‘…. We sit in silence with one another, each of us more or less reluctant to speak, for fear that if he does, he may sound like a fool. And beneath that there is of course the deeper fear, which is really a fear of the self rather than of the other, that maybe the truth of it is that indeed he is a fool. The fear that the self that he reveals by speaking may be a self that the others will reject just as in a way he has himself rejected it. So either we do not speak, or we speak not to reveal who we are but to conceal who we are, because words can be used either way of course. Instead of showing ourselves as we truly are, we show ourselves as we believe others want us to be. We wear masks, and with practice we do it better and better, and they serve us well except that it gets very lonely inside the mask, because inside the mask that each one of us wears there is a person who both longs to be known and fears to be known.
In this sense every man is an island separated from every other man by fathoms of distrust and duplicity.

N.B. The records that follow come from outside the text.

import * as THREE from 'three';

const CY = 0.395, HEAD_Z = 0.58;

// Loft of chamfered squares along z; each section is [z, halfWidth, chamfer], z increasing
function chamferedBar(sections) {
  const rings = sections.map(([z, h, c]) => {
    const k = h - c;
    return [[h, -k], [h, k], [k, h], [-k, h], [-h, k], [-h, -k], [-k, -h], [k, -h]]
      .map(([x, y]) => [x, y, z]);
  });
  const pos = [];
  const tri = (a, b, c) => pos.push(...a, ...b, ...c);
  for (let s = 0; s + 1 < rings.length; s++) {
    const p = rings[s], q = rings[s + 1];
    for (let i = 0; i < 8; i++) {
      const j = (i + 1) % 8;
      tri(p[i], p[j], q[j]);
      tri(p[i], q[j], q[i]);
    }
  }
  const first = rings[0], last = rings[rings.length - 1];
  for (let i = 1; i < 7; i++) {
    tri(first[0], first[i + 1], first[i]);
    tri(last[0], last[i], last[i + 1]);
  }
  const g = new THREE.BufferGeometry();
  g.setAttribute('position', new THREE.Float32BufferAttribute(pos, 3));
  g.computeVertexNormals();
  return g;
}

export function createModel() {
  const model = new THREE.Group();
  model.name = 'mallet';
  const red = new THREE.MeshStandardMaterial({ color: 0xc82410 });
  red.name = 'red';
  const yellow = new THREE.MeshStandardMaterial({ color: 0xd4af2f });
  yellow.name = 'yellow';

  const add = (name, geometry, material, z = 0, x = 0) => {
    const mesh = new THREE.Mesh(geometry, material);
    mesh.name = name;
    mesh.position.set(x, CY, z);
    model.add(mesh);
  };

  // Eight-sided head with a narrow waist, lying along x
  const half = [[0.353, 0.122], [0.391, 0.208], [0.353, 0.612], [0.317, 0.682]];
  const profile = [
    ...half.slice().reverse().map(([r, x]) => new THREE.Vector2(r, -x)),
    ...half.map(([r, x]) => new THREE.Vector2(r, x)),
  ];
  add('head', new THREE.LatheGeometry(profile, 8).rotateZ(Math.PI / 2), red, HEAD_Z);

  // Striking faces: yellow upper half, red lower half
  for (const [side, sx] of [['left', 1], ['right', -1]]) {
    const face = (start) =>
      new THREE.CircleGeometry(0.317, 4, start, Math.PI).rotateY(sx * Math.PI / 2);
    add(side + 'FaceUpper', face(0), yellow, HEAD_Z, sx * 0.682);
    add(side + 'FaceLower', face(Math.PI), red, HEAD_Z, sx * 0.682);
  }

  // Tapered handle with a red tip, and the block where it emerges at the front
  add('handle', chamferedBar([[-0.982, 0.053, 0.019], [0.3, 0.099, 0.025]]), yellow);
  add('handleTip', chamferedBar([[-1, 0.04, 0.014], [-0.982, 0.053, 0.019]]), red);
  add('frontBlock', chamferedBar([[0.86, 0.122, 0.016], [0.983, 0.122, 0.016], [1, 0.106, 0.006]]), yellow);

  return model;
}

Part of what it means to be is to be you and not me, between us the sea that we can never entirely cross… The paradox is that part of what binds us closest together as human beings and makes it true that no man is an island is the knowledge that in another way every man is an island. Because to know this is to know that not only deep in you is there a self that longs above all to be known and accepted, but that there is also such a self in me, in everyone else the world over…’